%mlink(STRY:; PHOTO:; AUDIO:%)
DETROIT (AP) _ A man who has spent more than 17 years in prison for murder should go free based on new DNA evidence, an attorney with the Innocence Project said Sunday.
Eddie Joe Lloyd was convicted in 1985 of raping and murdering 16-year-old Michelle Jackson based on a confession police obtained while he was in a mental hospital and on medication.
But recent DNA tests show he didn’t commit the crime, said Barry Scheck, an attorney who co-founded the Innocence Project, which seeks to use post-conviction DNA evidence to exonerate innocent inmates.
A Monday hearing was scheduled in Wayne County Circuit Court.
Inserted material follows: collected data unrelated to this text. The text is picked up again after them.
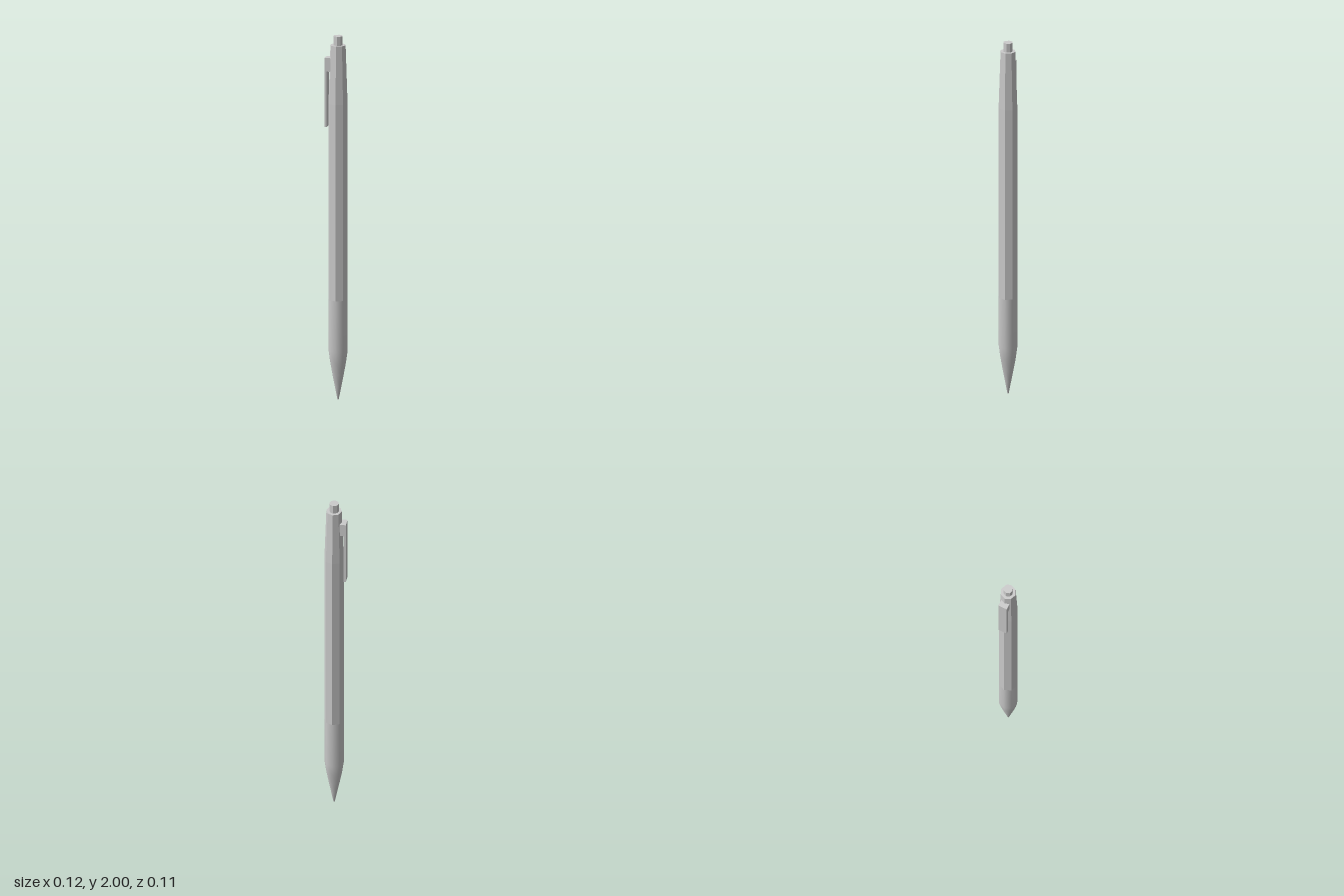
import * as THREE from 'three';

const SIDES = 8;
const AXIS_X = 0.008; // the barrel sits off centre to balance the clip

export function createModel() {
  const pen = new THREE.Group();
  pen.name = 'pen';
  const smooth = new THREE.MeshStandardMaterial({ color: 0xcccccc });
  const faceted = new THREE.MeshStandardMaterial({ color: 0xcccccc, flatShading: true });

  // Eight-sided part turned from a [radius, height] profile, bottom to top
  const turned = (name, profile, material) => {
    const points = profile.map(([r, y]) => new THREE.Vector2(r, y));
    const mesh = new THREE.Mesh(new THREE.LatheGeometry(points, SIDES), material);
    mesh.name = name;
    mesh.position.x = AXIS_X;
    pen.add(mesh);
  };

  // Softly shaded grip and writing tip
  turned('gripAndTip', [
    [0, 0], [0.004, 0], [0.018, 0.07], [0.031, 0.135], [0.044, 0.205], [0.053, 0.27], [0.053, 0.55],
  ], smooth);

  // Faceted barrel, tapering to a flat shoulder
  turned('barrel', [[0.053, 0.55], [0.053, 1.63], [0.042, 1.95], [0, 1.95]], faceted);

  // Push button
  turned('button', [[0.026, 1.94], [0.026, 2], [0, 2]], faceted);

  // Pocket clip: an L profile with its root sunk into the barrel
  const outline = new THREE.Shape([
    [-0.061, 1.5], [-0.048, 1.5], [-0.048, 1.805], [-0.026, 1.805], [-0.026, 1.88], [-0.061, 1.88],
  ].map(([x, y]) => new THREE.Vector2(x, y)));
  const width = 0.05;
  const clip = new THREE.Mesh(
    new THREE.ExtrudeGeometry(outline, { depth: width, bevelEnabled: false }), faceted);
  clip.name = 'clip';
  clip.position.z = -width / 2;
  pen.add(clip);

  return pen;
}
Prosecutor Mike Duggan and the Detroit Police Department were to join Scheck in asking for Lloyd’s release.
Police got the confession by telling Lloyd that he could help ``smoke out″ the real perpetrator and provided him with details of the crime that he couldn’t have known, Scheck said.
The Innocence Project and former U.S. Attorney Saul Green will ask federal officials to investigate police conduct in the case, he said.
Scheck said The Innocence Project, which he co-founded in 1992 at New York’s Benjamin N. Cardozo School of Law, has been working on the Lloyd case for seven years.
A Michigan law that went into effect last year allows inmates serving sentences for felony convictions to ask the court for DNA testing and a new trial if they can show the tests might prove their innocence.
If the judge grants the request, Lloyd would be the 110th convicted person in the U.S. and the first in Michigan to be exonerated by post-conviction DNA testing, according to the Innocence Project.
Scheck said this case illustrates the need for video taping or audio taping interrogations, and for using special caution when questioning people who are mentally ill or mentally retarded.
``In my gut, this cased propels that need into the public consciousness,″ he said.